[Rendered images with source text]
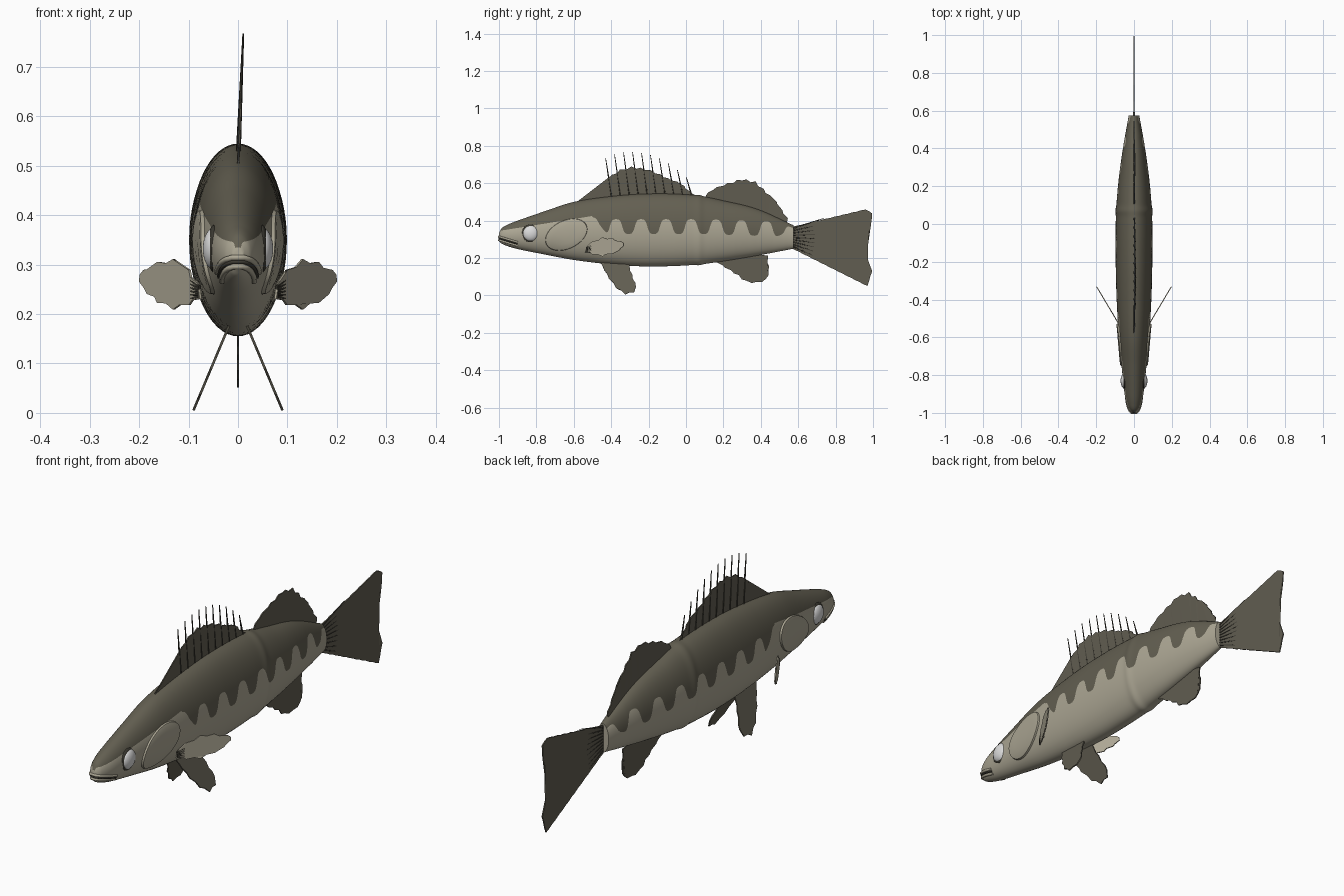
import bpy, bmesh, math
from mathutils import Vector

if "Cube" in bpy.data.objects:
    bpy.data.objects.remove(bpy.data.objects["Cube"], do_unlink=True)


def material(name, *rgb):
    mat = bpy.data.materials.new(name)
    mat.use_nodes = True
    colour = (*rgb, 1)
    mat.diffuse_color = colour
    node = next(n for n in mat.node_tree.nodes if n.type == "BSDF_PRINCIPLED")
    node.inputs["Base Color"].default_value = colour
    return mat


BACK = material("olive back", .125, .115, .083)
BELLY = material("pale belly", .42, .39, .3)
FIN = material("fin olive", .12, .11, .082)
SPINE = material("dark spine", .045, .042, .032)
EYE = material("eye white", .72, .72, .72)


def add_mesh(name, bm, *mats, smooth=True):
    bmesh.ops.recalc_face_normals(bm, faces=bm.faces)
    mesh = bpy.data.meshes.new(name)
    bm.to_mesh(mesh)
    bm.free()
    obj = bpy.data.objects.new(name, mesh)
    bpy.context.collection.objects.link(obj)
    for mat in mats:
        mesh.materials.append(mat)
    if smooth:
        bpy.ops.object.select_all(action="DESELECT")
        obj.select_set(True)
        bpy.context.view_layer.objects.active = obj
        bpy.ops.object.shade_smooth_by_angle(angle=math.radians(40))
    return obj


# Body profile: y, top, bottom, half width
STATIONS = [
    (-1, .335, .29, .012), (-.985, .36, .277, .026), (-.95, .38, .262, .04),
    (-.9, .4, .248, .05), (-.75, .452, .218, .066), (-.6, .5, .19, .08),
    (-.4, .53, .166, .092), (-.2, .544, .155, .097), (.04, .537, .163, .096),
    (.2, .507, .183, .085), (.38, .462, .213, .062), (.575, .375, .25, .028)]


def slope(i, k):
    a, b = STATIONS[max(i - 1, 0)], STATIONS[min(i + 1, len(STATIONS) - 1)]
    return (b[k] - a[k]) / (b[0] - a[0])


def section(y):
    """Centre height, half height and half width at y."""
    y = min(max(y, STATIONS[0][0]), STATIONS[-1][0])
    i = max(j for j in range(len(STATIONS) - 1) if STATIONS[j][0] <= y)
    a, b = STATIONS[i], STATIONS[i + 1]
    d = b[0] - a[0]
    t = (y - a[0]) / d
    top, low, wide = (
        a[k] * (1 + 2 * t) * (1 - t) ** 2 + b[k] * t * t * (3 - 2 * t)
        + d * t * (1 - t) * (slope(i, k) * (1 - t) - slope(i + 1, k) * t)
        for k in (1, 2, 3))
    ridge = .004 * math.exp(-((y - .07) / .02) ** 2)
    return (top + low) / 2, (top - low) / 2 + ridge, wide + ridge


def side_x(y, z):
    c, h, w = section(y)
    return w * math.sqrt(max(0, 1 - ((z - c) / h) ** 2))


def colour_line(y):
    """Height of the scalloped edge between back and belly."""
    if y < -.5:
        return .345 + .16 * (y + 1)
    wave = math.tanh(1.8 * math.cos(math.tau * (y + .24) / .134))
    fade = min(1, (y + .5) / .08, (.6 - y) / .12)
    drop = .035 * max(0, y - .1)
    return .368 - drop + .042 * fade * wave + .05 * (1 - min(1, (y + .5) / .08))


# Body: the colour edge follows an edge loop on each side
ROWS, RINGS = 14, 240
bm = bmesh.new()
rings = []
for i in range(RINGS + 1):
    y = -1 + 1.575 * (i / RINGS) ** 1.15
    c, h, w = section(y)
    edge = math.asin(max(-.9, min(.9, (colour_line(y) - c) / h)))
    q = math.pi / 2
    angles = [-q + (edge + q) * j / ROWS for j in range(ROWS)]
    angles += [edge + (q - edge) * j / ROWS for j in range(ROWS + 1)]
    half = [(w * math.cos(a), y, c + h * math.sin(a)) for a in angles]
    other = [(-x, py, z) for x, py, z in half[-2:0:-1]]
    rings.append([bm.verts.new(p) for p in half + other])
count = 4 * ROWS
for a, b in zip(rings, rings[1:]):
    for j in range(count):
        k = (j + 1) % count
        face = bm.faces.new((a[j], a[k], b[k], b[j]))
        face.material_index = 0 if ROWS <= j < 3 * ROWS else 1
for ring in (rings[0], rings[-1]):
    bm.faces.new(ring).material_index = 1
add_mesh("body", bm, BACK, BELLY)


def fin(name, outline, place, mat, teeth=.005, step=.026):
    """Thin fin from an outline, with a ragged margin."""
    pts = [Vector(p) for p in outline]
    mid = sum(pts, Vector((0, 0))) / len(pts)
    ragged = []
    for a, b in zip(pts, pts[1:] + pts[:1]):
        n = max(1, round((b - a).length / step))
        for j in range(n):
            p = a.lerp(b, j / n)
            push = teeth if len(ragged) % 2 else -teeth
            ragged.append(p + (p - mid).normalized() * push)
    bm = bmesh.new()
    bm.faces.new([bm.verts.new(place(*p)) for p in ragged])
    bmesh.ops.triangulate(bm, faces=bm.faces[:])
    obj = add_mesh(name, bm, mat, smooth=False)
    solid = obj.modifiers.new("thickness", "SOLIDIFY")
    solid.thickness, solid.offset = .005, 0


def spines(name, lines, radius, mat):
    """Tapered rods between pairs of points."""
    bm = bmesh.new()
    for a, b in lines:
        a, b = Vector(a), Vector(b)
        turn = (b - a).to_track_quat("Z", "Y").to_matrix().to_4x4()
        turn.translation = (a + b) / 2
        bmesh.ops.create_cone(bm, segments=6, radius1=radius, radius2=radius / 3,
                              depth=(b - a).length, cap_ends=True, matrix=turn)
    add_mesh(name, bm, mat)


def upright(y, z):
    return (.04 * max(0, z - .5), y, z)


# Fins on the centre line
fin("front_dorsal_fin", [
    (-.6, .49), (-.51, .515), (-.47, .57), (-.41, .63), (-.35, .67), (-.29, .685),
    (-.22, .675), (-.16, .655), (-.1, .625), (-.03, .6), (.02, .555), (.06, .53),
    (0, .5), (-.3, .5)], upright, FIN)
fin("rear_dorsal_fin", [
    (.1, .53), (.14, .565), (.2, .59), (.3, .62), (.37, .605), (.43, .55),
    (.48, .5), (.54, .415), (.53, .37), (.35, .43), (.2, .47)], upright, FIN)
fin("tail_fin", [
    (.56, .365), (.77, .415), (.96, .46), (.995, .44), (.99, .38), (.96, .3),
    (.965, .21), (.995, .13), (.97, .05), (.77, .15), (.56, .255)],
    upright, FIN, teeth=.001)
fin("anal_fin", [
    (.15, .2), (.17, .175), (.26, .12), (.32, .075), (.38, .068), (.43, .085),
    (.44, .13), (.435, .21), (.36, .24)], upright, FIN)

# Dorsal spines and tail rays
tips = [-.43 + .048 * i for i in range(10)]
spines("dorsal_spines", [
    ((0, y + .035, .51), upright(y, .767 - 1.6 * (y + .29) ** 2)) for y in tips],
    .0055, SPINE)
spines("tail_rays", [
    ((0, .57, .31 + .012 * i), (0, .76 - .006 * abs(i), .3 + .028 * i))
    for i in range(-4, 5)], .005, SPINE)

for side, label in ((1, "left"), (-1, "right")):
    # Pectoral fin, swept outward and back
    def pectoral(x, z):
        return (side * x, -.53 + 1.68 * (x - .08), z)

    fin(label + "_pectoral_fin", [
        (.075, .25), (.1, .287), (.13, .308), (.16, .303), (.2, .28), (.19, .25),
        (.16, .225), (.13, .212), (.1, .22), (.078, .232)],
        pectoral, BELLY, teeth=.003, step=.015)
    spines(label + "_pectoral_rays", [
        (pectoral(.078, .243 + .004 * i), pectoral(.118, .25 + .012 * i))
        for i in range(-2, 4)], .004, SPINE)

    # Pelvic fin, splayed downward
    def pelvic(y, z):
        return (side * (.025 + .42 * (.16 - z)), y, z)

    fin(label + "_pelvic_fin", [
        (-.46, .18), (-.31, .18), (-.29, .11), (-.265, .045), (-.28, .018),
        (-.325, .008), (-.37, .04), (-.41, .09)], pelvic, FIN, teeth=.003)

    # Gill cover lying just above the body surface
    bm = bmesh.new()
    loops = []
    for r, lift in ((.3, .007), (.6, .007), (.85, .008), (.97, .007), (1, -.004)):
        loop = []
        for j in range(40):
            a = math.tau * j / 40
            y = -.64 + r * (.112 * math.cos(a) + .02 * math.sin(a))
            z = .325 + r * (.085 * math.sin(a) + .015 * math.cos(a))
            loop.append(bm.verts.new((side * (side_x(y, z) + lift), y, z)))
        loops.append(loop)
    bm.faces.new(loops[0])
    for a, b in zip(loops, loops[1:]):
        for j in range(40):
            k = (j + 1) % 40
            bm.faces.new((a[j], a[k], b[k], b[j]))
    add_mesh(label + "_gill_cover", bm, BELLY)

    # Eye and its socket rim
    centre = Vector((side * .049, -.83, .332))
    for part, mat, radius, depth in (("eye", EYE, .042, .022),
                                     ("eye_rim", SPINE, .048, .013)):
        bm = bmesh.new()
        bmesh.ops.create_uvsphere(bm, u_segments=32, v_segments=16, radius=1)
        bmesh.ops.scale(bm, vec=(depth, radius, radius), verts=bm.verts)
        bmesh.ops.translate(bm, vec=centre, verts=bm.verts)
        add_mesh(label + "_" + part, bm, mat)

# Lips wrapped around the snout, with the mouth crease between them
for name, offset, radius, mat in (("upper_lip", .009, .006, BELLY),
                                  ("mouth_crease", 0, .004, SPINE),
                                  ("lower_lip", -.009, .006, BELLY)):
    path = []
    for i in range(9):
        y = -.9 - .1 * i / 8
        z = .275 + .03 * i / 8 + offset
        path.append((side_x(y, z), y, z))
    path += [(-x, y, z) for x, y, z in reversed(path)]
    curve = bpy.data.curves.new(name, "CURVE")
    curve.dimensions = "3D"
    curve.bevel_depth, curve.bevel_resolution = radius, 2
    curve.use_fill_caps = True
    line = curve.splines.new("POLY")
    line.points.add(len(path) - 1)
    for point, p in zip(line.points, path):
        point.co = (*p, 1)
    curve.materials.append(mat)
    bpy.context.collection.objects.link(bpy.data.objects.new(name, curve))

- Required action: Filter the entries down to the lines with the word "return" in them.

- Answer to the exercise:
    return mat
    return obj
    return (b[k] - a[k]) / (b[0] - a[0])
    return (top + low) / 2, (top - low) / 2 + ridge, wide + ridge
    return w * math.sqrt(max(0, 1 - ((z - c) / h) ** 2))
        return .345 + .16 * (y + 1)
    return .368 - drop + .042 * fade * wave + .05 * (1 - min(1, (y + .5) / .08))
    return (.04 * max(0, z - .5), y, z)
        return (side * x, -.53 + 1.68 * (x - .08), z)
        return (side * (.025 + .42 * (.16 - z)), y, z)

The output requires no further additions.